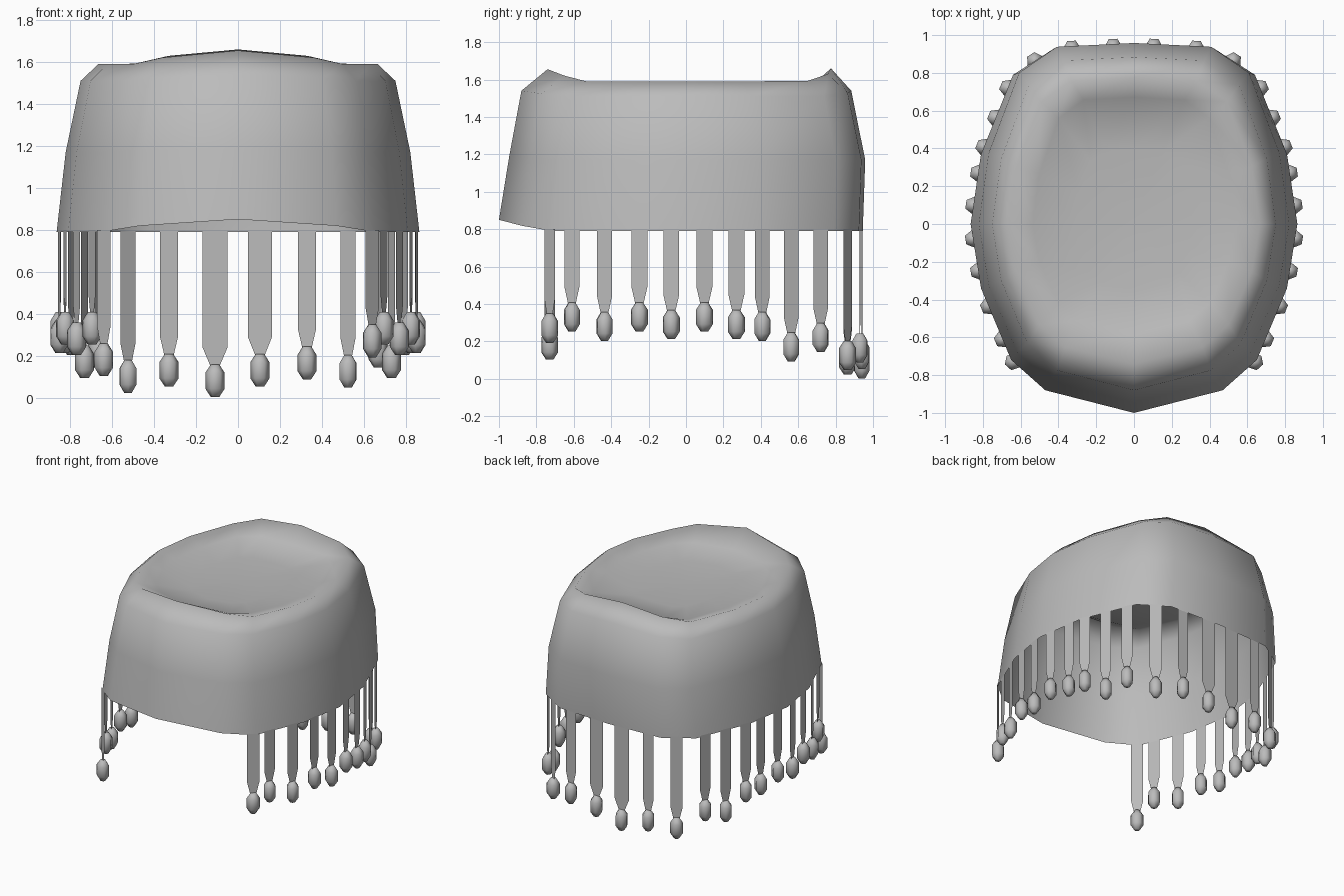
import bpy, bmesh, math
from mathutils import Vector

cube = bpy.data.objects.get("Cube")
if cube:
    bpy.data.objects.remove(cube, do_unlink=True)

grey = bpy.data.materials.new("plain_grey")
grey.use_nodes = True
colour = (0.5, 0.5, 0.5, 1)
grey.diffuse_color = colour
grey.node_tree.nodes["Principled BSDF"].inputs["Base Color"].default_value = colour


def finish(name, bm, smooth):
    bmesh.ops.recalc_face_normals(bm, faces=bm.faces[:])
    mesh = bpy.data.meshes.new(name)
    bm.to_mesh(mesh)
    bm.free()
    mesh.materials.append(grey)
    for face in mesh.polygons:
        face.use_smooth = smooth
    obj = bpy.data.objects.new(name, mesh)
    bpy.context.collection.objects.link(obj)
    return obj


# Half outline of the hem, front to back, then mirrored into a loop
half = [(0, -1), (.47, -.88), (.65, -.72), (.81, -.34), (.865, 0),
        (.81, .37), (.64, .79), (.43, .925), (0, .945)]
outline = half + [(-x, y) for x, y in reversed(half[1:-1])]
count = len(outline)

# Crown rings: width, front and back scale, height, front and back rise
rings = [(1, 1, 1, .79, .06, 0),
         (.95, .945, 1.014, 1.17, .02, 0),
         (.868, .88, .935, 1.51, .03, .03),
         (.77, .74, .82, 1.59, .065, .07),
         (.62, .58, .71, 1.55, 0, 0),
         (.36, .35, .42, 1.52, 0, 0)]

bm = bmesh.new()
loops = []
for width, front, back, height, front_rise, back_rise in rings:
    loop = []
    for x, y in outline:
        weight = max(0, 1 - (x / .65) ** 2)
        scale, rise = (front, front_rise) if y < 0 else (back, back_rise)
        loop.append(bm.verts.new((x * width, y * scale, height + rise * weight)))
    loops.append(loop)
for low, high in zip(loops, loops[1:]):
    for i in range(count):
        j = (i + 1) % count
        bm.faces.new((low[i], low[j], high[j], high[i]))
bmesh.ops.poke(bm, faces=[bm.faces.new(loops[-1])])
finish("crown", bm, True)


def snap_to_hem(x, y):
    """Nearest point on the hem and the direction of the hem there."""
    target, best = Vector((x, y, 0)), None
    for i in range(count):
        a = Vector((*outline[i], 0))
        b = Vector((*outline[(i + 1) % count], 0))
        t = min(1, max(0, (target - a).dot(b - a) / (b - a).length_squared))
        p = a.lerp(b, t)
        distance = (p - target).length
        if best is None or distance < best[0]:
            best = (distance, p, (b - a).normalized())
    return best[1], best[2]


def add_strip(x, y, bead_z, width):
    point, along = snap_to_hem(x, y)
    bm = bmesh.new()
    left, right = [], []
    for z, w in ((.8, width), (bead_z + .16, width), (bead_z + .07, .022)):
        up = Vector((0, 0, z))
        left.append(bm.verts.new(point - along * w + up))
        right.append(bm.verts.new(point + along * w + up))
    for i in (0, 1):
        bm.faces.new((left[i], right[i], right[i + 1], left[i + 1]))
    finish("fringe_strip", bm, False)

    # Faceted bead at the strip's end
    bm = bmesh.new()
    sides, bead = 6, []
    outward = along.cross(Vector((0, 0, 1)))
    for z, radius in ((-.078, .02), (-.038, .046), (.038, .046), (.078, .02)):
        ring = []
        for i in range(sides):
            angle = math.tau * i / sides
            spot = along * math.cos(angle) + outward * math.sin(angle)
            ring.append(bm.verts.new(point + spot * radius + Vector((0, 0, bead_z + z))))
        bead.append(ring)
    for low, high in zip(bead, bead[1:]):
        for i in range(sides):
            j = (i + 1) % sides
            bm.faces.new((low[i], low[j], high[j], high[i]))
    bm.faces.new(bead[0])
    bm.faces.new(bead[-1])
    finish("fringe_bead", bm, True)


# Fringe pairs: x, y, bead height on the left, bead height on the right
pairs = [(.65, -.74, .27, .18), (.72, -.62, .33, .33), (.78, -.44, .28, .28),
         (.83, -.25, .33, .33), (.86, -.08, .29, .29), (.86, .1, .33, .33),
         (.83, .27, .29, .29), (.8, .41, .28, .28), (.75, .57, .17, .17),
         (.68, .725, .22, .22), (.535, .88, .125, .1), (.33, .95, .165, .13)]
for x, y, left_z, right_z in pairs:
    add_strip(x, y, left_z, .043)
    add_strip(-x, y, right_z, .043)
add_strip(.105, .95, .13, .058)
add_strip(-.11, .95, .08, .06)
== == ==
▶ [Problem details]:
Copy out every line of the listing that includes the string "angle".

▶ [Task answer]:
            angle = math.tau * i / sides
            spot = along * math.cos(angle) + outward * math.sin(angle)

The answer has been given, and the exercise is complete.